* **Problem**
Retype, character for character, the line containing "Matrix.Rotation(radians(-90), 4, 'Y'))" along with each line after it through the end of the data, and only those.

** Opening Data listing block **

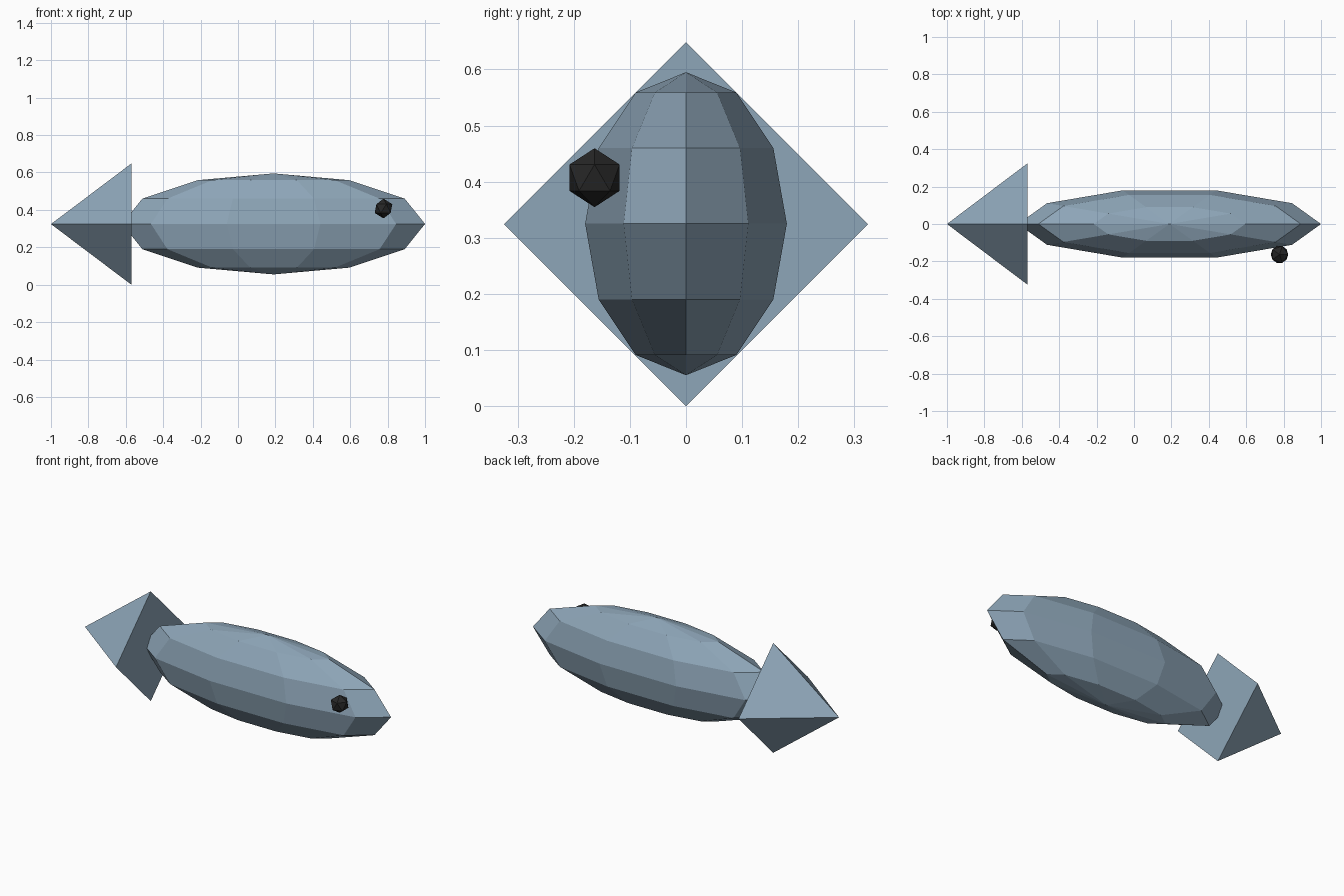
import bpy, bmesh
from math import atan2, radians
from mathutils import Matrix, Vector

if "Cube" in bpy.data.objects:
    bpy.data.objects.remove(bpy.data.objects["Cube"])


def material(name, color):
    mat = bpy.data.materials.new(name)
    mat.diffuse_color = (*color, 1)
    mat.use_nodes = True
    mat.node_tree.nodes["Principled BSDF"].inputs["Base Color"].default_value = mat.diffuse_color
    return mat


def add_object(name, bm, mat):
    mesh = bpy.data.meshes.new(name)
    bmesh.ops.recalc_face_normals(bm, faces=bm.faces)
    bm.to_mesh(mesh)
    bm.free()
    mesh.materials.append(mat)
    obj = bpy.data.objects.new(name, mesh)
    bpy.context.collection.objects.link(obj)
    return obj


def align_to_x(bm):
    # Turn a ring of vertices about z so one lies exactly on the x axis
    v = next(v for v in bm.verts if v.co.xy.length > 0.01)
    turn = Matrix.Rotation(-atan2(v.co.y, v.co.x), 4, 'Z')
    bmesh.ops.transform(bm, matrix=turn, verts=bm.verts)


blue = material("fish_blue", (0.27, 0.38, 0.48))
black = material("eye_black", (0.02, 0.02, 0.02))

# Body: flattened low-poly sphere
bm = bmesh.new()
bmesh.ops.create_uvsphere(bm, u_segments=10, v_segments=6, radius=1)
align_to_x(bm)
bmesh.ops.scale(bm, vec=Vector((0.81, 0.189, 0.27)), verts=bm.verts)
bmesh.ops.translate(bm, vec=Vector((0.19, 0, 0.325)), verts=bm.verts)
add_object("body", bm, blue)

# Tail: four-sided pyramid pointing backwards
bm = bmesh.new()
bmesh.ops.create_cone(bm, cap_ends=True, segments=4,
                      radius1=0.324, radius2=0, depth=0.43)
bmesh.ops.remove_doubles(bm, verts=bm.verts, dist=1e-4)
align_to_x(bm)
bmesh.ops.transform(bm, verts=bm.verts,
                    matrix=Matrix.Translation((-0.785, 0, 0.324))
                    @ Matrix.Rotation(radians(-90), 4, 'Y'))
add_object("tail", bm, blue)

# Eye: small icosahedron on the front side only
bm = bmesh.new()
bmesh.ops.create_icosphere(bm, subdivisions=1, radius=0.0525)
bmesh.ops.translate(bm, vec=Vector((0.778, -0.163, 0.407)), verts=bm.verts)
add_object("eye", bm, black)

** Closing Data listing block **

* **Solution**
                    @ Matrix.Rotation(radians(-90), 4, 'Y'))
add_object("tail", bm, blue)

# Eye: small icosahedron on the front side only
bm = bmesh.new()
bmesh.ops.create_icosphere(bm, subdivisions=1, radius=0.0525)
bmesh.ops.translate(bm, vec=Vector((0.778, -0.163, 0.407)), verts=bm.verts)
add_object("eye", bm, black)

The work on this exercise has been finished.